Below is an article from the September 2009 PennsylvaniaJobs.Com Newsletter that reinforces the importance of professionalism and preparation at a job fair.
Strategies for Job Fairs
Job fairs are employers' territory.
With the fair-like atmosphere and so many employers contending for candidates, it would be easy to assume that employers are there for you, and all you have to do is show up. While this is true in a sense, you are there for them too, and you are competing with hundreds-maybe even thousands-of other job seekers. You're essentially in employers' territory, just as you are when you attend interviews at their offices. During interviews, you must leave favorable, lasting impressions in employers' minds, not just résumés in their hands. The same goes for job fairs, but more so. Remember, hundreds of job seekers may have been at the booths before you, and there may be hundreds after. Dress sharp and act professional.
Job fairs are strictly business to employers.
Employers paid big bucks to be there. Even if they have an overabundance of jobs to fill, they are still there to find sharp, qualified employees who have interest, dedication and initiative, and you can't display all that on a résumé alone. To succeed, take job fairs as seriously as employers take interviews. Since they tend to be more casual than formal interviews, you can generally loosen up a little and act more friendly. But body language, manners and other interview professionalisms still count. Read the mood of the employer representative with whom you're talking at the moment, and adjust your professional style accordingly.
Spend some quality time.

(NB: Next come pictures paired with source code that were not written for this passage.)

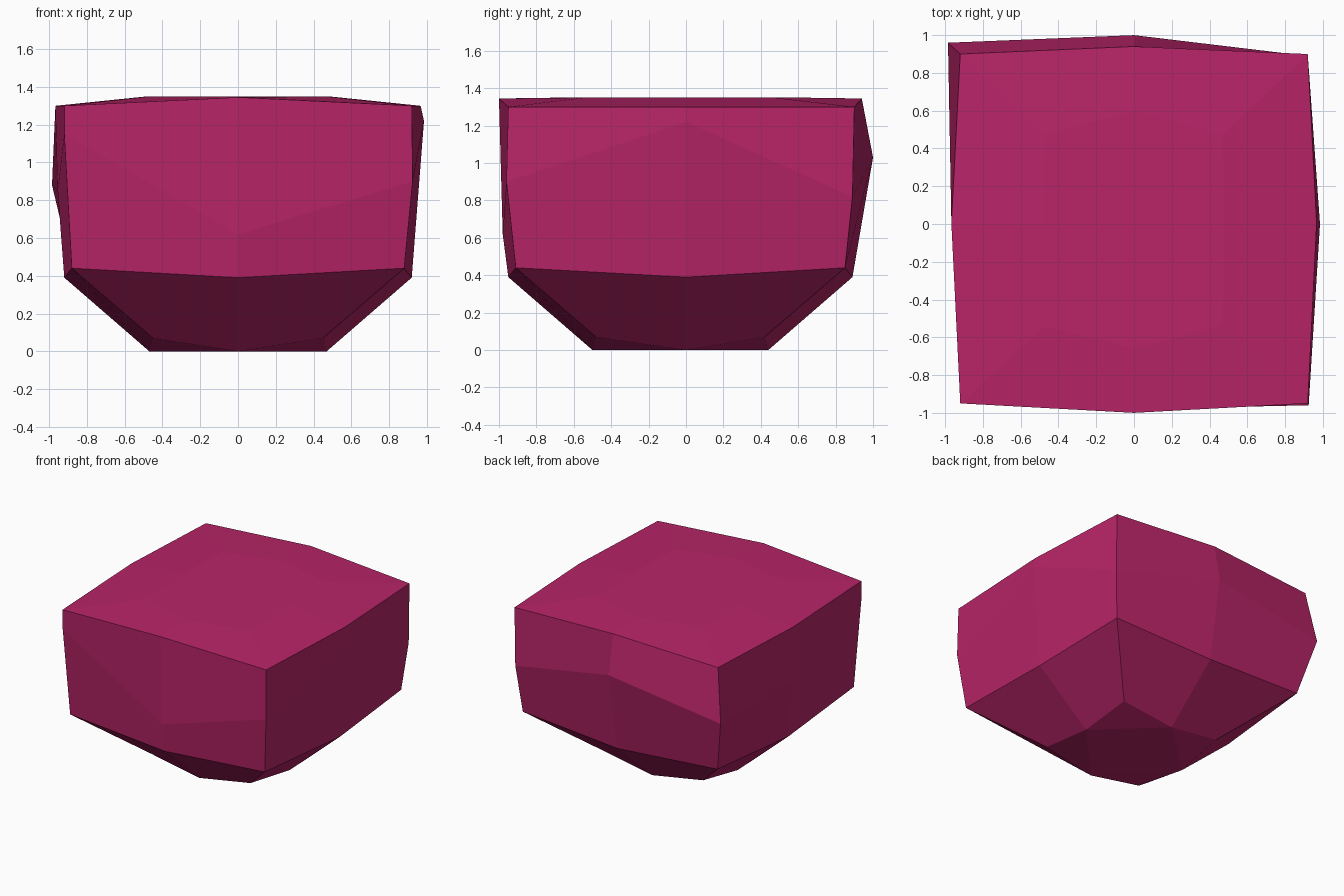
import bpy
import bmesh

cube = bpy.data.objects.get("Cube")
if cube:
    bpy.data.objects.remove(cube, do_unlink=True)


def ring(half, front, back, z_corner, mid_half, mid_front, mid_back, z_side, z_end):
    """Eight points around the stone: four corners with a midpoint between each."""
    return [
        (-half, front, z_corner), (0, mid_front, z_end),
        (half, front, z_corner), (mid_half, 0, z_side),
        (half, back, z_corner), (0, mid_back, z_end),
        (-half, back, z_corner), (-mid_half, 0, z_side),
    ]


# Cross-sections from the base up to the flat crown
base = ring(0.45, -0.48, 0.42, 0.07, 0.47, -0.5, 0.44, 0, 0)
shoulder = ring(0.88, -0.91, 0.85, 0.44, 0.92, -0.95, 0.89, 0.39, 0.39)
waist = [
    (-0.92, -0.95, 1.15), (0, -0.98, 0.62), (0.925, -0.96, 0.9), (0.985, 0, 1.22),
    (0.92, 0.89, 0.82), (0, 1, 1.03), (-0.985, 0.96, 0.88), (-0.955, 0, 0.85),
]
rim = ring(0.92, -0.95, 0.9, 1.3, 0.967, -1, 0.94, 1.3, 1.345)
crown = ring(0.47, -0.54, 0.47, 1.35, 0.48, -0.66, 0.6, 1.35, 1.35)

bm = bmesh.new()
loops = [[bm.verts.new(p) for p in r] for r in (base, shoulder, waist, rim, crown)]

# Walls between neighbouring cross-sections
for low, high in zip(loops, loops[1:]):
    for i in range(8):
        j = (i + 1) % 8
        bm.faces.new((low[i], low[j], high[j], high[i]))

# Flat crown, and a flat diamond with four chipped corners underneath
bm.faces.new(loops[-1])
under = loops[0]
bm.faces.new(under[1::2][::-1])
for i in range(0, 8, 2):
    bm.faces.new((under[i - 1], under[(i + 1) % 8], under[i]))

bmesh.ops.recalc_face_normals(bm, faces=bm.faces)
mesh = bpy.data.meshes.new("faceted_stone")
bm.to_mesh(mesh)
bm.free()

# Single magenta colour
magenta = bpy.data.materials.new("magenta")
magenta.use_nodes = True
colour = (0.479, 0.018, 0.138, 1)
magenta.diffuse_color = colour
shader = next(n for n in magenta.node_tree.nodes if n.type == "BSDF_PRINCIPLED")
shader.inputs["Base Color"].default_value = colour
mesh.materials.append(magenta)

stone = bpy.data.objects.new("faceted_stone", mesh)
bpy.context.collection.objects.link(stone)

While some candidates are trying to win a place in the Guiness World Book of Records for distributing the most résumés at a single career event, you can be smooth talking your way into their ideal jobs. It's much better to spend some quality time talking with only a few, well-targeted employers who are looking for your specific skills, than it is to just toss your résumé at every booth.